St. John's clergy: Trump used church as prop, Bible as symbol of division

Photo: Brendan Smialowski/AFP via Getty Images

Clergy of the historic St. John's Episcopal Church expressed furor and confusion over President Trump's visit on Monday, which he claimed was to honor the establishment after George Floyd protestors sparked a small fire on the property Sunday night.

The big picture: Park rangers and military police deployed tear gas and physical force to disperse peaceful protestors from Lafayette Park, which surrounds the White House, so Trump could walk to "pay respects" to the church — and a St. John's rector on the scene revealed in a Facebook post that she was left "coughing" from the tear gas.

Updates: George Floyd protests nationwide

Police officers wearing riot gear push back demonstrators outside of the White House on Monday. Photo: Jose Luis Magana/AFP via Getty Images

Protests over the death of George Floyd and other police-related killings of black people continued for a seventh day across the U.S., with President Trump threatening on Monday to deploy the military if the unrest continues.

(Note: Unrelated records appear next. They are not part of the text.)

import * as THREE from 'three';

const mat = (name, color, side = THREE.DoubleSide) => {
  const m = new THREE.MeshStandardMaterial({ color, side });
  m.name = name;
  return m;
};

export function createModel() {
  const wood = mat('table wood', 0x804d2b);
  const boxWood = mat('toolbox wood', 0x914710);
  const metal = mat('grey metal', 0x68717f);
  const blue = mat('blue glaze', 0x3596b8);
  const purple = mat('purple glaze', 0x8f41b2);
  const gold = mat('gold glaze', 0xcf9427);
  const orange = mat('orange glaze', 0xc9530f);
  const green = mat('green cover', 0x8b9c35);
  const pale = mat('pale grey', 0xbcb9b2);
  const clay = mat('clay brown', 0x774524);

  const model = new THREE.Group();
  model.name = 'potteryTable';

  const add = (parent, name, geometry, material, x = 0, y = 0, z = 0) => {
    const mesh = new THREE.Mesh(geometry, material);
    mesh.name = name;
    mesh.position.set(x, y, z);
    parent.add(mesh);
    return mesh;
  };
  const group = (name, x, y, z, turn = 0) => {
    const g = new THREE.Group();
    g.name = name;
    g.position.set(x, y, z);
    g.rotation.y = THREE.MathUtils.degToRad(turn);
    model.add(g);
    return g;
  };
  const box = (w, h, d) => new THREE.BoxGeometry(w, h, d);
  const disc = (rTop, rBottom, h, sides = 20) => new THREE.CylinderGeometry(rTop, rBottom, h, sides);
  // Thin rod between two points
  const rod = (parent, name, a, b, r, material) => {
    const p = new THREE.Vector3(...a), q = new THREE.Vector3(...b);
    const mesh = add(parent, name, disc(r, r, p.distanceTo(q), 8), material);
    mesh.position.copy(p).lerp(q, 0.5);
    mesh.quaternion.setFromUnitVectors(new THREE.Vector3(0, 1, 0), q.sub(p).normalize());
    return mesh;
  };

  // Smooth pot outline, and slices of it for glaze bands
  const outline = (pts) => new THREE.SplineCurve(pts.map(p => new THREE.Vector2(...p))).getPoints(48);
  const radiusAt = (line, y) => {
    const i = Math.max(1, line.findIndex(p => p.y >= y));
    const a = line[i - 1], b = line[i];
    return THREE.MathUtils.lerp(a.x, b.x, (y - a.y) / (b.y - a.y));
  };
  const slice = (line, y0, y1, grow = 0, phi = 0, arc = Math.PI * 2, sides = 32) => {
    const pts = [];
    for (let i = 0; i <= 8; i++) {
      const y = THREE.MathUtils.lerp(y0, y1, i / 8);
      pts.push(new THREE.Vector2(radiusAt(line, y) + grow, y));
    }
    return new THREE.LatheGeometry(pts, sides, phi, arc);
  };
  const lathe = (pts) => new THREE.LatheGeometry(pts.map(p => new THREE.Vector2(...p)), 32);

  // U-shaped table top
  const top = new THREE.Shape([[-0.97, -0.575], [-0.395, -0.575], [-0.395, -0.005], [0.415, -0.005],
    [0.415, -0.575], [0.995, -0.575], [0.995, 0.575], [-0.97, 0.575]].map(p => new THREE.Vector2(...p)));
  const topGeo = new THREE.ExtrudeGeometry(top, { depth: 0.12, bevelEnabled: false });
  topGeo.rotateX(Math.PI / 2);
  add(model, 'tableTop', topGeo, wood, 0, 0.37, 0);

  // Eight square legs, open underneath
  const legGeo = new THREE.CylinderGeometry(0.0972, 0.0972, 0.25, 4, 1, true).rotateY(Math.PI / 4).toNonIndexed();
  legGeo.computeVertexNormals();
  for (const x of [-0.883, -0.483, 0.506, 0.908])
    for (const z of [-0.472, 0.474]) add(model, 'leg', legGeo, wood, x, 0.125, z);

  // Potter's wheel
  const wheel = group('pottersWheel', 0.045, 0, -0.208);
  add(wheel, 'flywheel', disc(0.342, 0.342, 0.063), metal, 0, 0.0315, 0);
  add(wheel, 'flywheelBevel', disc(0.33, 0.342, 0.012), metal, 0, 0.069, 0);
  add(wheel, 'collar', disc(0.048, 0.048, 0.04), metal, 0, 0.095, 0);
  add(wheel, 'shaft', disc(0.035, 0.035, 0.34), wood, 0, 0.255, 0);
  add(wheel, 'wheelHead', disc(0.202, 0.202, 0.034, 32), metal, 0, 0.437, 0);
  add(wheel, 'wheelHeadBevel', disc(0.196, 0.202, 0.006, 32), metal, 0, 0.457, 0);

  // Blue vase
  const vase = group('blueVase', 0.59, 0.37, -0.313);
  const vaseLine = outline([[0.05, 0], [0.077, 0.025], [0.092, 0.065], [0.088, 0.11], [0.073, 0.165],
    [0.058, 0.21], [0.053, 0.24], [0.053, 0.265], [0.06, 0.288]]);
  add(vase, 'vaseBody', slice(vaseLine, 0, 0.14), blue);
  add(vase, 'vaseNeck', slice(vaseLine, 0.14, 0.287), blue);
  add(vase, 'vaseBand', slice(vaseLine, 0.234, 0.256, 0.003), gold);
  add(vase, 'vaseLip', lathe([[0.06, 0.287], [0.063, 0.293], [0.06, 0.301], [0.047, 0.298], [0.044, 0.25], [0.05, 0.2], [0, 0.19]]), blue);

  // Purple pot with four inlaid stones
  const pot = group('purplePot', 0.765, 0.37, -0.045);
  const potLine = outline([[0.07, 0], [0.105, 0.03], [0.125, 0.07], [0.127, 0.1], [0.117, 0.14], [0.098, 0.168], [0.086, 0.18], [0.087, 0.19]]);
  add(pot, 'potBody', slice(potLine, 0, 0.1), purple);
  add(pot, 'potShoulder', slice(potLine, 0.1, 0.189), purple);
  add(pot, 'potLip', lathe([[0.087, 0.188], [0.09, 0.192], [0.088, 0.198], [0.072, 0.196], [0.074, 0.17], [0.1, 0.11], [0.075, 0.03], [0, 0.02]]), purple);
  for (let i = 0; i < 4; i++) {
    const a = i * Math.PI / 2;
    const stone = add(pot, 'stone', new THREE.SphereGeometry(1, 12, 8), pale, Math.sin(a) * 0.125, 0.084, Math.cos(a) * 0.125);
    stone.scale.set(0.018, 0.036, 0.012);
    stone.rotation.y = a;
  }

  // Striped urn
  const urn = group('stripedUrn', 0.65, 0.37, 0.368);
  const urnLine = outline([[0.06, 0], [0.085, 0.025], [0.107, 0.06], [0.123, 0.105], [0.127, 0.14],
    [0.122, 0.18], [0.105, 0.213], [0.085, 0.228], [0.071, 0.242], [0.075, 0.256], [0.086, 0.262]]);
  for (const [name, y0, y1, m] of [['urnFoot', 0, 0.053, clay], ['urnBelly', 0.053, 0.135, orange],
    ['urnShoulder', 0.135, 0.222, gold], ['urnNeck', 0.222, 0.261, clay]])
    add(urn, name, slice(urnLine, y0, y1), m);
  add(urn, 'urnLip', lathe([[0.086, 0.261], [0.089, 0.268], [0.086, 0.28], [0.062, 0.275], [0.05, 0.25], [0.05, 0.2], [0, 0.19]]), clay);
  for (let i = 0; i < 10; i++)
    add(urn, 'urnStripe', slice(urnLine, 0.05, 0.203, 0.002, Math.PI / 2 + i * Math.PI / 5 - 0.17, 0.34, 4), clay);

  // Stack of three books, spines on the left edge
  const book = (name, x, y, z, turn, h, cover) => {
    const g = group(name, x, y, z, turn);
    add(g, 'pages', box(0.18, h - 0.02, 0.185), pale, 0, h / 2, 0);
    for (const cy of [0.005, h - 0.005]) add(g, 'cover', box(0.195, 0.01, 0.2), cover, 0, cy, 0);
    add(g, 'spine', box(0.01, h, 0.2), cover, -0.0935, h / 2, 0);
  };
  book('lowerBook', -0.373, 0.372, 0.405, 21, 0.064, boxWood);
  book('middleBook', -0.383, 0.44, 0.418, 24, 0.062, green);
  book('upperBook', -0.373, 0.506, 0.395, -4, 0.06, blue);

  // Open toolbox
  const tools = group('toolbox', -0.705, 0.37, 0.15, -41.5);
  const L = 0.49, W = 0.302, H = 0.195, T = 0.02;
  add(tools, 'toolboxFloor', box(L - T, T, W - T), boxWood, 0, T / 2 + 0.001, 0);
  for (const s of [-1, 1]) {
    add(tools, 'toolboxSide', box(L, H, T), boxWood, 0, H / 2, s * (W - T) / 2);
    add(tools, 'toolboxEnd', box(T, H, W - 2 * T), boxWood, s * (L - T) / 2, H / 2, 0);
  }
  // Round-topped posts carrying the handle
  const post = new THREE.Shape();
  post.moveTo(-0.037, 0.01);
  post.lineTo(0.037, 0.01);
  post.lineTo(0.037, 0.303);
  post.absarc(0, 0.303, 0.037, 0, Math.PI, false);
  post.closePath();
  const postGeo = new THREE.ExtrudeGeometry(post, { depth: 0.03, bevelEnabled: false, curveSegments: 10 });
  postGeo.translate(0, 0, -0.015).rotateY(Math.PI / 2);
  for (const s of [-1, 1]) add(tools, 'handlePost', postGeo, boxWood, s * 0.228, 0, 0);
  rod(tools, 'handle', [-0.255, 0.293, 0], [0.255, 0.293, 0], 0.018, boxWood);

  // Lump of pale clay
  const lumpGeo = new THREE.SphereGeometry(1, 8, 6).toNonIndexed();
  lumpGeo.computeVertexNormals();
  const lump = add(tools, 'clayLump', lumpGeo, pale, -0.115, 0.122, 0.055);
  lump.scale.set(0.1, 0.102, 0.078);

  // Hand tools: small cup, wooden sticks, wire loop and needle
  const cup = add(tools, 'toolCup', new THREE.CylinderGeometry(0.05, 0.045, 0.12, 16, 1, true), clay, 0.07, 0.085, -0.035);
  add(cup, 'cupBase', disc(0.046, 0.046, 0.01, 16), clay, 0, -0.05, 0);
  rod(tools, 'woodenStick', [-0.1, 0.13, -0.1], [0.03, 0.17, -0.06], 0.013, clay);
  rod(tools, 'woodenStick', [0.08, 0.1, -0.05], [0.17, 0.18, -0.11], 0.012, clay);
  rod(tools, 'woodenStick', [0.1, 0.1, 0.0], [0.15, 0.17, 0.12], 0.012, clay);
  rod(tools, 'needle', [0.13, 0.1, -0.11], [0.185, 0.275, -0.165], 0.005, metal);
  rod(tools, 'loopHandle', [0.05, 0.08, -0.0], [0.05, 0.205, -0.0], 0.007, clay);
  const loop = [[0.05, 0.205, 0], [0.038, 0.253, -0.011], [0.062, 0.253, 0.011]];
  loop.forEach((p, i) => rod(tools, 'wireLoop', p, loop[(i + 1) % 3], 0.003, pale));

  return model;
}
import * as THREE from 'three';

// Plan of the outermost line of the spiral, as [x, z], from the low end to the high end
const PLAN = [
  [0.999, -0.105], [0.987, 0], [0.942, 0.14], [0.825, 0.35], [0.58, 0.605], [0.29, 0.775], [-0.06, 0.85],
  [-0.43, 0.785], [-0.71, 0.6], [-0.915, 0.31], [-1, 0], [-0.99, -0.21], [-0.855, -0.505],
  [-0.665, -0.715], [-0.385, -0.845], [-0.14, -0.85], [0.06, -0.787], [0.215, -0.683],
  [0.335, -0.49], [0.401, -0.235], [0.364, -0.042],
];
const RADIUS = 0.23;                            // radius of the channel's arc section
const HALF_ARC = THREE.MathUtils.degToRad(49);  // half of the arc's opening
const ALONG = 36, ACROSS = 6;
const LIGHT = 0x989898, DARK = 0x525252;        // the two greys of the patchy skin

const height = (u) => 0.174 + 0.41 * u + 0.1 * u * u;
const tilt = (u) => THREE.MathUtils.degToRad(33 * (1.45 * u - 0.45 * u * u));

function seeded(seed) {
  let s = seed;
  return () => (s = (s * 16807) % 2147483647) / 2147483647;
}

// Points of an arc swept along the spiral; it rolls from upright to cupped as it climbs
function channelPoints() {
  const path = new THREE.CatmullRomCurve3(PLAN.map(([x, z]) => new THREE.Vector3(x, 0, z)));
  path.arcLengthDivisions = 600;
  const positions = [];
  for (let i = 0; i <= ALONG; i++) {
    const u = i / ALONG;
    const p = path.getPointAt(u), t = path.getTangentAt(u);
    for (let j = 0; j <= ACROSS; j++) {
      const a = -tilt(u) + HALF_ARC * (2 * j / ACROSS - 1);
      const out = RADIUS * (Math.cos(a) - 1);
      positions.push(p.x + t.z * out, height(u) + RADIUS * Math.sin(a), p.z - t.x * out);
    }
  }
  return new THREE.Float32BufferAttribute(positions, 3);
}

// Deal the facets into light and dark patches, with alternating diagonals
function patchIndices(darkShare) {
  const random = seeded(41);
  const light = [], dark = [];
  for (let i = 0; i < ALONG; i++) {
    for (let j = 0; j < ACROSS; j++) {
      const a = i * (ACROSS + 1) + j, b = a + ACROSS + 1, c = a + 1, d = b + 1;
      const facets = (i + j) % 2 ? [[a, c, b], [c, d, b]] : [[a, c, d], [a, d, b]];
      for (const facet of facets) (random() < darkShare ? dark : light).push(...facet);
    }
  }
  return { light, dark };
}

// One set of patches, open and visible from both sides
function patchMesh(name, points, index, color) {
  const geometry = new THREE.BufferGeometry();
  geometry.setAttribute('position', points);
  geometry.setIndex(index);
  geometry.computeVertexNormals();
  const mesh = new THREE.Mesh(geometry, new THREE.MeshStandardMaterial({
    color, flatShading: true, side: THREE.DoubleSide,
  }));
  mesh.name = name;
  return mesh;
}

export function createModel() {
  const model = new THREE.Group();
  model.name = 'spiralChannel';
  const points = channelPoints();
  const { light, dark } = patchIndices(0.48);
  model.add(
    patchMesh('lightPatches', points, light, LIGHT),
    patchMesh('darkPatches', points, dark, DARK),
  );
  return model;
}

The latest: New York City Mayor Bill de Blasio tweeted early Tuesday that he'd just left the Bronx and the police commissioner was sending additional assistance to problem areas. Protesters were "overwhelmingly peaceful" Monday, he said. "But some people tonight had nothing to do with the cause + stole + damaged instead," he added.